Understanding the complexity of programming exercises

23. July 2008 08:58 by CarlosLoria in General  //  Tags:   //   Comments (0)
As anyone attempts to support migration, refactoring or related automated software transformation tasks, some level of understanding of programs is required, as we might be expecting. The more complex the transformation is the deeper such an understanding could turn to be. Tools like standard compilers stay at the language level; for instance, to translate an “if” statement into alternate sequences of low-level code, independently of what functionality it represents at the application domain. However some migration related tasks usually demand a deeper understanding, for instance when one has to decide that some path of an “if” has to be abstracted as a method for some special domain specific related reason. Thus, a regular compiler translate from a higher into a lower level of semantics, migration tools might also require the opposite direction, in addition. Hence, a measure of understanding capability (complexity) is involved when dealing with software manipulation.

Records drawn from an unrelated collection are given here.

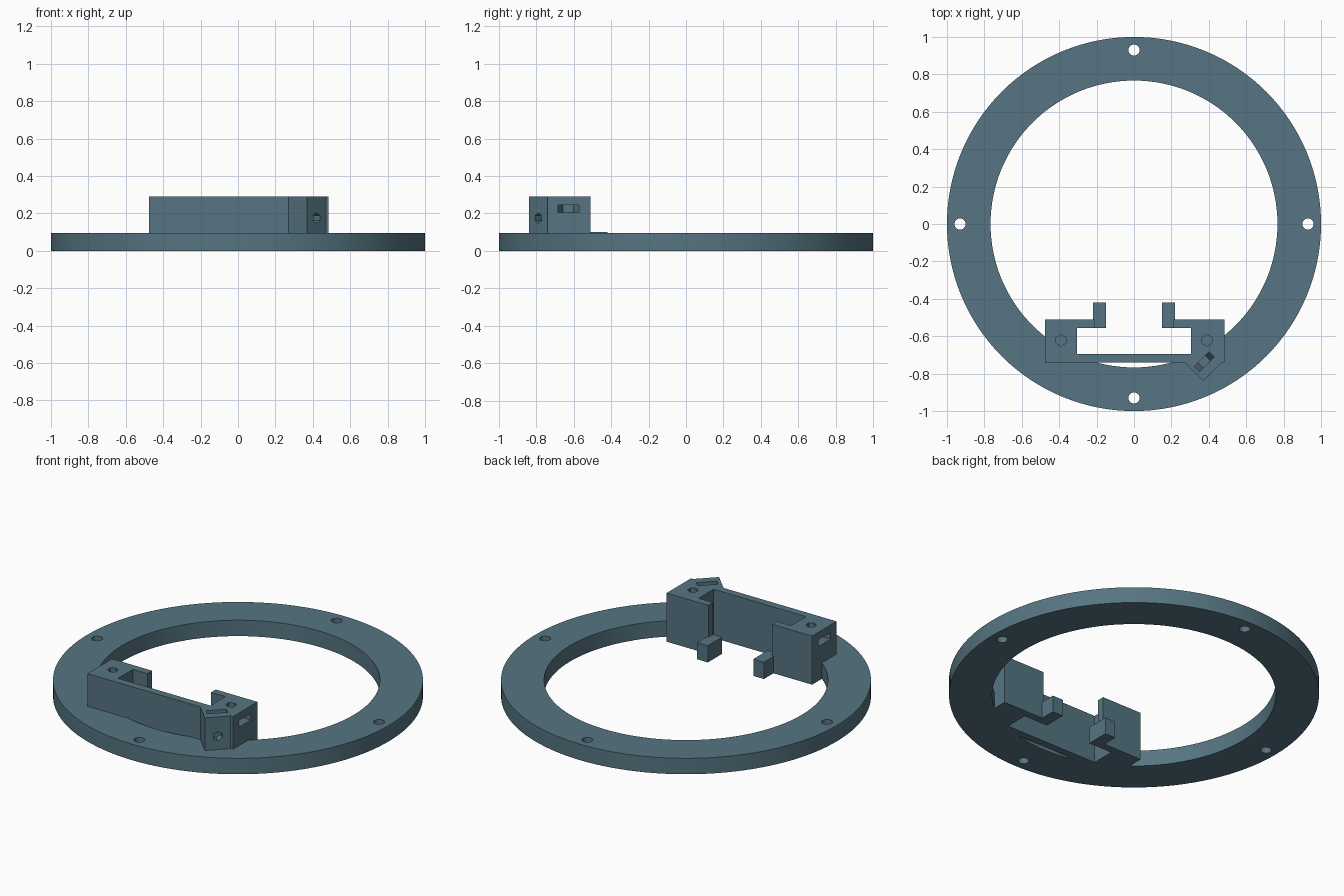
import bpy, bmesh, math
from mathutils import Matrix, Vector

if "Cube" in bpy.data.objects:
    bpy.data.objects.remove(bpy.data.objects["Cube"])

steel = bpy.data.materials.new("slate_blue")
steel.diffuse_color = (0.093, 0.178, 0.223, 1)
steel.use_nodes = True
steel.node_tree.nodes["Principled BSDF"].inputs["Base Color"].default_value = steel.diffuse_color


def prism(name, pts, depth, matrix=Matrix()):
    """Extrude a 2D outline along its local z, then place it."""
    bm = bmesh.new()
    face = bm.faces.new([bm.verts.new((x, y, 0)) for x, y in pts])
    ext = bmesh.ops.extrude_face_region(bm, geom=[face])
    verts = [v for v in ext["geom"] if isinstance(v, bmesh.types.BMVert)]
    bmesh.ops.translate(bm, vec=(0, 0, depth), verts=verts)
    bmesh.ops.transform(bm, matrix=matrix, verts=bm.verts)
    bmesh.ops.recalc_face_normals(bm, faces=bm.faces)
    mesh = bpy.data.meshes.new(name)
    bm.to_mesh(mesh)
    bm.free()
    mesh.materials.append(steel)
    ob = bpy.data.objects.new(name, mesh)
    bpy.context.collection.objects.link(ob)
    return ob


def circle(r, n, start=0.0):
    return [(r * math.cos(start + math.tau * i / n),
             r * math.sin(start + math.tau * i / n)) for i in range(n)]


def rect(x0, x1, y0, y1):
    return [(x0, y0), (x1, y0), (x1, y1), (x0, y1)]


def combine(target, other, operation):
    """Apply a boolean and discard the helper."""
    mod = target.modifiers.new("bool", 'BOOLEAN')
    mod.operation, mod.object, mod.solver = operation, other, 'EXACT'
    bpy.context.view_layer.objects.active = target
    bpy.ops.object.modifier_apply(modifier=mod.name)
    bpy.data.objects.remove(other, do_unlink=True)


def at(x, y, z):
    return Matrix.Translation((x, y, z))


def frame(origin, xa, ya):
    """Placement matrix from an origin and local x / y axes."""
    xa, ya = Vector(xa).normalized(), Vector(ya).normalized()
    m = Matrix((xa, ya, xa.cross(ya))).transposed().to_4x4()
    m.translation = origin
    return m


# Flat ring
ring = prism("mounting_ring", circle(1, 128), 0.095)
combine(ring, prism("bore", circle(0.767, 128), 0.3, at(0, 0, -0.1)), 'DIFFERENCE')

# Bracket: long wall, two end blocks with inward arms, angled corner lug
bracket = prism("bracket", [
    (-0.475, -0.74), (0.27, -0.74), (0.37, -0.84), (0.47, -0.74), (0.485, -0.74),
    (0.485, -0.51), (0.21, -0.51), (0.21, -0.555), (0.305, -0.555),
    (0.305, -0.695), (-0.305, -0.695), (-0.305, -0.555), (-0.21, -0.555),
    (-0.21, -0.51), (-0.475, -0.51)], 0.29)

# Low support tabs at the arm tips
for s in (-1, 1):
    tab = prism("tab", rect(s * 0.185 - 0.035, s * 0.185 + 0.035, -0.555, -0.42), 0.1)
    combine(bracket, tab, 'UNION')
combine(ring, bracket, 'UNION')

# Four bolt holes through the ring
for i in range(4):
    a = i * math.pi / 2
    hole = prism("bolt_hole", circle(0.03, 24), 0.3,
                 at(0.93 * math.cos(a), 0.93 * math.sin(a), -0.1))
    combine(ring, hole, 'DIFFERENCE')

# Nut trap outline: half hexagon at the closed end, open along +y
R = 0.056
trap = [(-R, 0), (-R / 2, -R * 0.866), (R / 2, -R * 0.866), (R, 0), (R, 0.2), (-R, 0.2)]

# Vertical screw holes and side nut slots in the end blocks
for s in (-1, 1):
    screw = prism("screw_hole", circle(0.03, 6, math.pi / 2), 0.3, at(s * 0.39, -0.622, 0.1))
    combine(ring, screw, 'DIFFERENCE')
    m = frame((s * 0.39, -0.628, 0.205 if s < 0 else 0.245), (0, -1, 0), (s, 0, 0))
    if m.col[2][2] > 0:
        m.translation.z = 0.205
    else:
        m.translation.z = 0.245
    combine(ring, prism("nut_slot", trap, 0.04, m), 'DIFFERENCE')

# Angled screw hole and top nut slot in the corner lug
out = Vector((1, -1, 0)).normalized()
across = Vector((1, 1, 0)).normalized()
face = Vector((0.42, -0.79, 0.175))
screw = prism("lug_screw_hole", circle(0.028, 6, math.pi / 2), 0.2,
              frame(face - out * 0.13, across, (0, 0, 1)))
combine(ring, screw, 'DIFFERENCE')
centre = Vector((0.376, -0.737, 0.175))
m = frame(centre, across, (0, 0, 1))
m.translation = centre - Vector(m.col[2][:3]) * 0.02
combine(ring, prism("lug_nut_slot", trap, 0.04, m), 'DIFFERENCE')

# Smooth curved walls, crisp edges
bpy.ops.object.select_all(action='DESELECT')
ring.select_set(True)
bpy.context.view_layer.objects.active = ring
bpy.ops.object.shade_smooth_by_angle(angle=math.radians(30))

Naturally, the same is true for human beings, programmers, in usual maintenance labor or more specifically when beginners learn to program. In this last case, some kind of programming exercises help to determine how much understanding the student possesses about the language, an algorithm and its implementation. We might ask ourselves in such a scenario, how complex an exercise could be, how much effort, knowledge and tasks the exercise might involve: A not so easy question that we want to start to investigate, initially in terms of an e-learning situation for pragmatic reasons. For such a purpose, we have prepared a technical report explaining in more detail the context and some interesting angles of the problem. We invite the interested reader to take a look at the report.